- Legal firm wants case consolidated with that of mines chamber
- Mines lobby open to finding mediated settlement for dispute
A court dispute between South Africa’s Chamber of Mines and the Department of Mineral Resources about black shareholdings in mining companies started on Tuesday with arguments by a third party that seeks to set aside the country’s Mining Charter.
Malan Scholes Inc., a Johannesburg-based legal firm, is asking the High Court in Pretoria to be allowed to consolidate its case with that of the chamber, arguing there are similarities between its application and that of the mines lobby. The chamber, which represents South Africa’s largest mining companies including Anglo American Plc and Glencore Plc, and the department are opposing Malan Scholes’ bid for a joint hearing.
The hearing is getting under way after the chamber asked the court to back its view that the Mining Charter stipulates companies should be credited with disposing at least of 26 percent of their assets to black investors, even if those stake were later resold. The mines department says that companies should maintain black shareholding above the threshold at all times.
Should the cases be heard separately, another court may rule in favor of the Scholes application, which “could make a lot of the findings in the chamber application” irrelevant, Leon Bekker, senior counsel for Malan Scholes, said in court. “If the charter is taken away” then the relief that the chamber is looking for won’t be necessary, he said.
South Africa’s push for increased black ownership of the mining industry, which accounts for almost half of the country’s exports, is part of an effort to address the legacy of apartheid that locked the black majority out of key industries.
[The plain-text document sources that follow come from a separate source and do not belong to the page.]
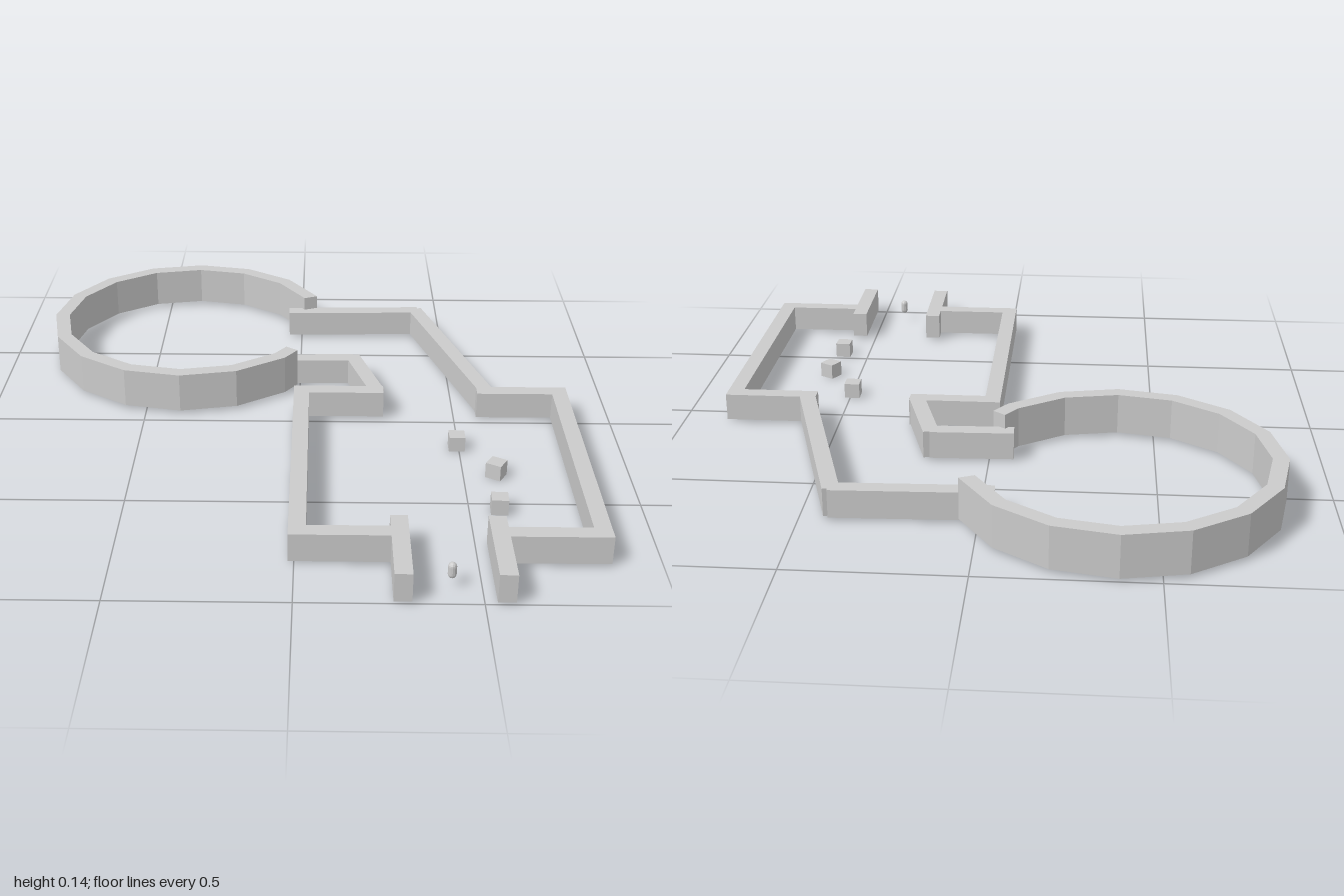
import * as THREE from 'three';

const WALL = 0.049; // wall thickness

export function createModel() {
  const group = new THREE.Group();
  const mat = new THREE.MeshStandardMaterial({ color: 0xcccccc, flatShading: true });

  function add(name, geometry, x, y, z, rotY = 0) {
    const mesh = new THREE.Mesh(geometry, mat);
    mesh.name = name;
    mesh.position.set(x, y, z);
    mesh.rotation.y = rotY;
    group.add(mesh);
  }

  // Straight wall along a centre line on the floor plan
  function wall(name, x1, z1, x2, z2) {
    const dx = x2 - x1, dz = z2 - z1;
    const geometry = new THREE.BoxGeometry(Math.hypot(dx, dz), 0.085, WALL);
    add(name, geometry, (x1 + x2) / 2, 0.053, (z1 + z2) / 2, -Math.atan2(dz, dx));
  }

  // Square room, mirrored about its own middle line
  const mid = 0.422;
  for (const s of [-1, 1]) {
    const side = s < 0 ? 'right' : 'left';
    const at = (d) => mid + s * d;
    wall(side + 'RoomSideWall', at(0.414), -0.074, at(0.414), 0.817);
    wall(side + 'RoomBackWall', at(0.15), -0.05, at(0.4385), -0.05);
    wall(side + 'RoomFrontWall', at(0.112), 0.793, at(0.4385), 0.793);
    wall(side + 'EntranceWall', at(0.135), 0.713, at(0.135), 1.0);
  }

  // Bent corridor from the room to the round chamber
  wall('innerCorridorWall', 0.175, -0.308, 0.25, -0.05);
  wall('innerCorridorEnd', -0.074, -0.284, 0.18, -0.291);
  wall('outerCorridorWall', 0.408, -0.705, 0.6, -0.06);
  wall('outerCorridorEnd', -0.045, -0.681, 0.418, -0.695);

  // Round chamber: sixteen-sided ring left open towards the corridor
  const polar = (a, r) => new THREE.Vector2(r * Math.cos(a), r * Math.sin(a));
  const step = Math.PI / 8;
  const ends = { angle: 0.634, scale: 0.985 }; // cut partway along a side
  const outline = (r) => {
    const points = [polar(ends.angle, r * ends.scale)];
    for (let i = 2; i <= 15; i++) points.push(polar(i * step, r));
    return points;
  };
  const ring = new THREE.ExtrudeGeometry(
    new THREE.Shape([...outline(0.477), ...outline(0.429).reverse()]),
    { depth: 0.127, bevelEnabled: false }
  );
  ring.rotateX(Math.PI / 2);
  add('roundChamberWall', ring, -0.387, 0.141, -0.525);

  // Loose crates on the room floor
  const crate = new THREE.BoxGeometry(0.049, 0.049, 0.049);
  [[0.493, 0.167, 0], [0.598, 0.337, -0.53], [0.586, 0.538, -0.04]].forEach(([x, z, r], i) =>
    add('crate' + (i + 1), crate, x, 0.028, z, r));

  // Small capsule standing in the entrance
  add('entranceCapsule', new THREE.CapsuleGeometry(0.012, 0.024, 4, 12), 0.419, 0.056, 0.92);

  return group;
}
The Mining Charter also sets targets for companies to boost the numbers of black people in management and improve training and benefits for communities near mines. The country is the world’s biggest source of platinum and manganese and Africa’s largest gold and coal producer.
The chamber “does not want to see the charter destroyed,” said Chris Loxton, senior counsel for the mining group. “Scholes wants to put it to the sword,” which will create a conflict of interest between the two groups, he said.
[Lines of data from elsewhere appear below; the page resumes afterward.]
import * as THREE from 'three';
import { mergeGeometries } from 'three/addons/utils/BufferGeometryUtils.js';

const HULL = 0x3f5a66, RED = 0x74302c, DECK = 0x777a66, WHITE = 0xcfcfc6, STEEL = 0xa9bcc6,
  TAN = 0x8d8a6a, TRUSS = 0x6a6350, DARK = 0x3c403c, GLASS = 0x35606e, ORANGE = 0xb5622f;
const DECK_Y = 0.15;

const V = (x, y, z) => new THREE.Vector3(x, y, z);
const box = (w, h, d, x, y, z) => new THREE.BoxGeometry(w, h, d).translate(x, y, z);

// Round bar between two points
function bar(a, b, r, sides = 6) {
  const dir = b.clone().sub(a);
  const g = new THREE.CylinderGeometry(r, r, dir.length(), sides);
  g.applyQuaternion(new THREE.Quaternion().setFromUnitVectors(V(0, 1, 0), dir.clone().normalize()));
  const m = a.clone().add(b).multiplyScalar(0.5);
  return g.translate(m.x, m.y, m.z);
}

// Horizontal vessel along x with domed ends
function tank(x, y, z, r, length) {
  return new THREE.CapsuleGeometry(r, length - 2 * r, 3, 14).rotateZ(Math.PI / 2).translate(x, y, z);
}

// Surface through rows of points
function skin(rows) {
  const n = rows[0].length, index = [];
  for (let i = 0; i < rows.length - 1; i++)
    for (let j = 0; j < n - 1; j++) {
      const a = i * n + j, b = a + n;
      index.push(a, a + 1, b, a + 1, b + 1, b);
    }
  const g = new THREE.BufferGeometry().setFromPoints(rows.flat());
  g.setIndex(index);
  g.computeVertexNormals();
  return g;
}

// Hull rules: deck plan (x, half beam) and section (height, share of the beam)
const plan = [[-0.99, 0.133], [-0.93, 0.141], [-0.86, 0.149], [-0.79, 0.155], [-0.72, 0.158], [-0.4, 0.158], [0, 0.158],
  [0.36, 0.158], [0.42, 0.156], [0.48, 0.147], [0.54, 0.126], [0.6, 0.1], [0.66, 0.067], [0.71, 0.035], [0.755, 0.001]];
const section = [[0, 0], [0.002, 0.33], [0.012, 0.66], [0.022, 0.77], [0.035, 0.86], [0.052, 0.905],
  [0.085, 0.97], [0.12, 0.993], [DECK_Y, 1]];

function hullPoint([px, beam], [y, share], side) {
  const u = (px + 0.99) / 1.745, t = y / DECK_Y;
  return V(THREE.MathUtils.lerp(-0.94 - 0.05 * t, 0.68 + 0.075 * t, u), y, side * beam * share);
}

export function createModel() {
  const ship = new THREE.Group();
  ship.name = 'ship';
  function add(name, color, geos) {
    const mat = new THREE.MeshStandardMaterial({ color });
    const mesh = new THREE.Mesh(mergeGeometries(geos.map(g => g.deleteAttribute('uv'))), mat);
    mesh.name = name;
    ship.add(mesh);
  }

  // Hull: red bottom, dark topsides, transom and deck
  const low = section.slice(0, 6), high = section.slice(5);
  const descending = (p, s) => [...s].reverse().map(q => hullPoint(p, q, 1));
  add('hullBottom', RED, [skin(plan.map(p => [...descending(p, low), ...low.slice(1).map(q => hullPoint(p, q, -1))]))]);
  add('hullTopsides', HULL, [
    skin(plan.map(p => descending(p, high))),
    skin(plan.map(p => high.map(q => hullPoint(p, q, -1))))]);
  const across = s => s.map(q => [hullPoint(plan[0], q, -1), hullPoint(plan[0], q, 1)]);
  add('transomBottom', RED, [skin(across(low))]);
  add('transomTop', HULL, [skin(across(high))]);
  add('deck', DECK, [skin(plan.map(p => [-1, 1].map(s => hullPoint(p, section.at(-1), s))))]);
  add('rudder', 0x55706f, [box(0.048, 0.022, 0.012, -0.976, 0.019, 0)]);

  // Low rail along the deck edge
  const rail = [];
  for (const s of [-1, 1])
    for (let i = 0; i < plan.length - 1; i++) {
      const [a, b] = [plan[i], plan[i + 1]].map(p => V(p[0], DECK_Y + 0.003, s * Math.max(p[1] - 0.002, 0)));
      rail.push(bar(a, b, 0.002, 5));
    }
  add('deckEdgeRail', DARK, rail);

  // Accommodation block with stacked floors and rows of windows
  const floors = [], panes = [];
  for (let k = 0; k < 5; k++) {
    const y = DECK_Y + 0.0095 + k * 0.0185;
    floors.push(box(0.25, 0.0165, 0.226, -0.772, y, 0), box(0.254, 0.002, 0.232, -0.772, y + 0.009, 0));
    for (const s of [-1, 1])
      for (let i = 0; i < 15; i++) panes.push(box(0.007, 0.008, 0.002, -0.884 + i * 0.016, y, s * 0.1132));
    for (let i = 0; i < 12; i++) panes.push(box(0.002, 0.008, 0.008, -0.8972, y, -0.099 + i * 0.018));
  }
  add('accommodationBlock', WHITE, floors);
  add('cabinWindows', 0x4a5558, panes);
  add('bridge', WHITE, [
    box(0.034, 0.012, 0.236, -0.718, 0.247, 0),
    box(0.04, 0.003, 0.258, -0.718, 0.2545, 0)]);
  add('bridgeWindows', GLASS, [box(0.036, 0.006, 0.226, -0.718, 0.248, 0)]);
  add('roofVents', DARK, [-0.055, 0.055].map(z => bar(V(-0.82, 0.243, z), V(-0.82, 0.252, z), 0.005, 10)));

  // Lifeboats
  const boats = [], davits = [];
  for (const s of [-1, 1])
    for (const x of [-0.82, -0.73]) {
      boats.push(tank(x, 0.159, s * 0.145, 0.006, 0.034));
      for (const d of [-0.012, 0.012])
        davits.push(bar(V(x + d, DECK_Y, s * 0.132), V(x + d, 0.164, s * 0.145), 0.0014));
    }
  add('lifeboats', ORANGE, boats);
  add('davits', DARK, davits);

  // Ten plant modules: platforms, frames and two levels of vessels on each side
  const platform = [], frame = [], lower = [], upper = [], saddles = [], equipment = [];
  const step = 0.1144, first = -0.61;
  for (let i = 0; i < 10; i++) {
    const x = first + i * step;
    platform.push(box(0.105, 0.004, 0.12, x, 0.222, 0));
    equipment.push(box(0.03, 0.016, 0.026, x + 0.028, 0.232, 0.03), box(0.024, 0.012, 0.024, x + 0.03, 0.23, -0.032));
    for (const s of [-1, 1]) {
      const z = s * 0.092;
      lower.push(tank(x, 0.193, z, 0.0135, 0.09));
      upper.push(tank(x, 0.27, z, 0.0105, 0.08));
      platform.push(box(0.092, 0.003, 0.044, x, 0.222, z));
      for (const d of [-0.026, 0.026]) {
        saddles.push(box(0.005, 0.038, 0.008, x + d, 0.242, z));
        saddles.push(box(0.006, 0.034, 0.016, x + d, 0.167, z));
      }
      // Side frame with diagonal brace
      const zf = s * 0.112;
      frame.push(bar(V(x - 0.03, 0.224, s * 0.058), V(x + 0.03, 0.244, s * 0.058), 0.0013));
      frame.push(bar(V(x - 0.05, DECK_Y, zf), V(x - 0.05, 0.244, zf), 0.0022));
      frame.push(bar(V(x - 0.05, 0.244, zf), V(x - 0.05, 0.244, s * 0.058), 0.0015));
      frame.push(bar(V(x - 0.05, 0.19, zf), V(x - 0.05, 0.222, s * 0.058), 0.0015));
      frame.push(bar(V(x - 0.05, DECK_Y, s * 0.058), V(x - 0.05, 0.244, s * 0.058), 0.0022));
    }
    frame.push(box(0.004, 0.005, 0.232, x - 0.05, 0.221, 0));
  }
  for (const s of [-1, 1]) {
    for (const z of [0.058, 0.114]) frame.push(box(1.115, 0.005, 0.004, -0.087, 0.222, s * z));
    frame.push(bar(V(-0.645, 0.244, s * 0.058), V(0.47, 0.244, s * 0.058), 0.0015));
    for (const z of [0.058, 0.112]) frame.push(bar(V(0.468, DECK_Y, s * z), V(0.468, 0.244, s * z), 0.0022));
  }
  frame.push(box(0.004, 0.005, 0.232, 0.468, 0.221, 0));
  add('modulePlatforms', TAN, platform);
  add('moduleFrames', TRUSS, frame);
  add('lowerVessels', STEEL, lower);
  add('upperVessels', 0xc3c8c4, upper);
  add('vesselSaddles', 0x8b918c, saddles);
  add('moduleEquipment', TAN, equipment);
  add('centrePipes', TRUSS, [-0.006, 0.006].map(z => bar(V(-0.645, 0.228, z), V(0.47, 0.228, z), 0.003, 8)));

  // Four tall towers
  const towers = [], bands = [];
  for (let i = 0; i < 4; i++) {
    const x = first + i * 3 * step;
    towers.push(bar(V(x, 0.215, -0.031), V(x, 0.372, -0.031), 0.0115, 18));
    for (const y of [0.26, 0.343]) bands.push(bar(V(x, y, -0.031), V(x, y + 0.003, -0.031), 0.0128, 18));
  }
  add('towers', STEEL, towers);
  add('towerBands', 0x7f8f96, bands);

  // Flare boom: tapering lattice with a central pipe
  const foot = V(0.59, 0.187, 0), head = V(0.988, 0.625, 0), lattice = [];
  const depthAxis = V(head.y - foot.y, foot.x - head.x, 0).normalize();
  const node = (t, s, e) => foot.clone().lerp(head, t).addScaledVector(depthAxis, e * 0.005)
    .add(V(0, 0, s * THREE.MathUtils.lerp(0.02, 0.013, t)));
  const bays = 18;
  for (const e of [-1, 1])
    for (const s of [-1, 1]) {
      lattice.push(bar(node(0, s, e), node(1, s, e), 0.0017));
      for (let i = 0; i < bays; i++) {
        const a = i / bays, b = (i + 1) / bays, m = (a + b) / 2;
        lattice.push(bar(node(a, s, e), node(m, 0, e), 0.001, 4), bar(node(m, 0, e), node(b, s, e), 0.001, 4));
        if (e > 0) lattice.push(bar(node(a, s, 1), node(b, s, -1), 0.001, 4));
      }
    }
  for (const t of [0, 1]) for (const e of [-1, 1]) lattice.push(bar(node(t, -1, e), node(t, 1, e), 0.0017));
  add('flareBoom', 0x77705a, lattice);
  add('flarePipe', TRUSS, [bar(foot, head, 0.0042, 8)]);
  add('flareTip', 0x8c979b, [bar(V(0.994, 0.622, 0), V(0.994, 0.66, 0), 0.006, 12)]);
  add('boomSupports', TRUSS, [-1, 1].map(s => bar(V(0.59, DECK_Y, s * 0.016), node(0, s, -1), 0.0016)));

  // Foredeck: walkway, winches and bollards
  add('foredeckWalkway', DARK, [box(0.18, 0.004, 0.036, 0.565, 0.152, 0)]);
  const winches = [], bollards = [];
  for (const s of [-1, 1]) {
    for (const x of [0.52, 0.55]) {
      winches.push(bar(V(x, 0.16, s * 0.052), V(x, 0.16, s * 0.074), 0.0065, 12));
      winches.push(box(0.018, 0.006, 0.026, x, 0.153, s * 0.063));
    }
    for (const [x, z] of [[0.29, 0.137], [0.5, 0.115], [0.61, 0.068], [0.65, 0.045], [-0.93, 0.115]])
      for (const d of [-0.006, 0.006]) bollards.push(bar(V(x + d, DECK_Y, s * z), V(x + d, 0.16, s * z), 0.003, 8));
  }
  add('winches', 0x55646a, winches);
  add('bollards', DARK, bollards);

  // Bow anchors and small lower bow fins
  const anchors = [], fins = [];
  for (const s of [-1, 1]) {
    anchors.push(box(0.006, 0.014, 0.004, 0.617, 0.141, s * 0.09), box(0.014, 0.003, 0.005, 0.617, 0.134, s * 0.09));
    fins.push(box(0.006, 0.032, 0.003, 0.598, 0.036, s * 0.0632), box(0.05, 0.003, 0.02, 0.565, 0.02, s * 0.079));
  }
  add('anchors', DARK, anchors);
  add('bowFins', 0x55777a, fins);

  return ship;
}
The chamber is optimistic that it will resolve the dispute before the end of the year and remains open to finding a mediated settlement, Roger Baxter, its chief executive officer, told reporters on Monday.
Once the parties receive feedback from the judge presiding over the case, they may continue talks “on the idea of third-party mediation,” Baxter said. “It is very feasible to see some outcomes this year. It is important to get some outcomes this year.”
The chamber’s members concluded deals worth 205 billion rand ($13.1 billion) since 2000 to expand black ownership, Baxter said. “We don’t think the industry has had a fair hearing on the progress that we have made,” he said.